Start of DATASET RECORDS
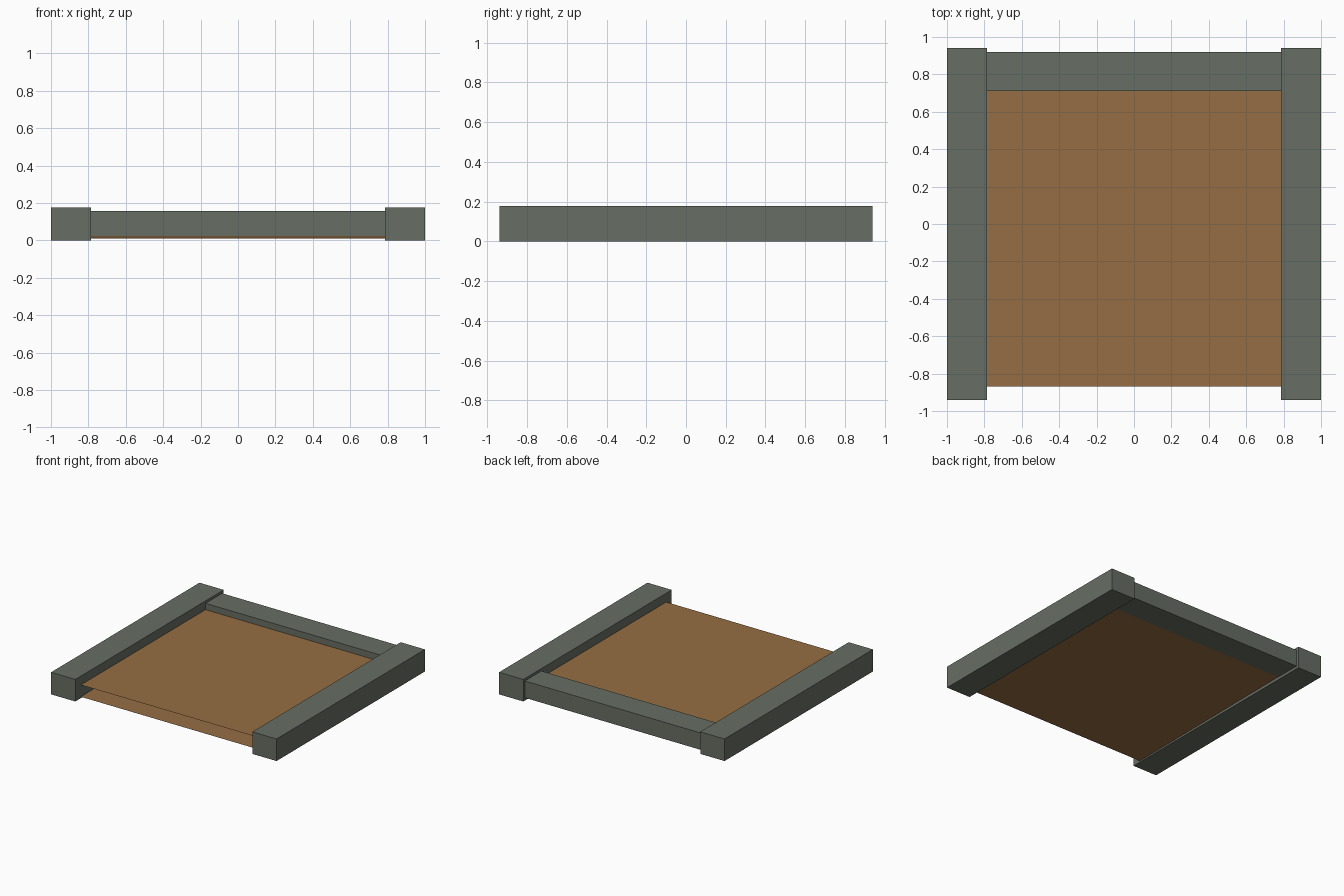
import bpy

if "Cube" in bpy.data.objects:
    bpy.data.objects.remove(bpy.data.objects["Cube"])


def material(name, color):
    m = bpy.data.materials.new(name)
    m.diffuse_color = (*color, 1)
    m.use_nodes = True
    m.node_tree.nodes["Principled BSDF"].inputs["Base Color"].default_value = m.diffuse_color
    return m


grey = material("grey_green_stone", (0.136, 0.154, 0.127))
brown = material("brown_earth", (0.300, 0.153, 0.056))


def make(name, verts, faces, mat):
    me = bpy.data.meshes.new(name)
    me.from_pydata(verts, [], faces)
    me.materials.append(mat)
    ob = bpy.data.objects.new(name, me)
    bpy.context.collection.objects.link(ob)
    return ob


def box(name, x, y, z, mat):
    verts = [(a, b, c) for a in x for b in y for c in z]
    faces = [(0, 1, 3, 2), (4, 6, 7, 5), (0, 4, 5, 1),
             (2, 3, 7, 6), (0, 2, 6, 4), (1, 5, 7, 3)]
    return make(name, verts, faces, mat)


def sheet(name, x, y, z_front, z_back, mat):
    verts = [(-x, y[0], z_front), (x, y[0], z_front),
             (x, y[1], z_back), (-x, y[1], z_back)]
    return make(name, verts, [(0, 1, 2, 3)], mat)


# Side beams, mirrored left and right
box("left_beam", (-1.0, -0.785), (-0.94, 0.94), (0, 0.177), grey)
box("right_beam", (0.785, 1.0), (-0.94, 0.94), (0, 0.177), grey)

# Slightly smaller beam closing the back
box("back_beam", (-0.785, 0.785), (0.71, 0.92), (0.022, 0.157), grey)

# Thin bed surface and underside, open at the front
sheet("bed_surface", 0.785, (-0.87, 0.71), 0.106, 0.106, brown)
sheet("bed_underside", 0.785, (-0.87, 0.71), 0.011, 0.024, brown)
End of DATASET RECORDS
INSTRUCTIONS FOR THE TASK: Among the entries above, how many lines hold the string "verts"? Answer with the bare number.

TASK RESULT: 6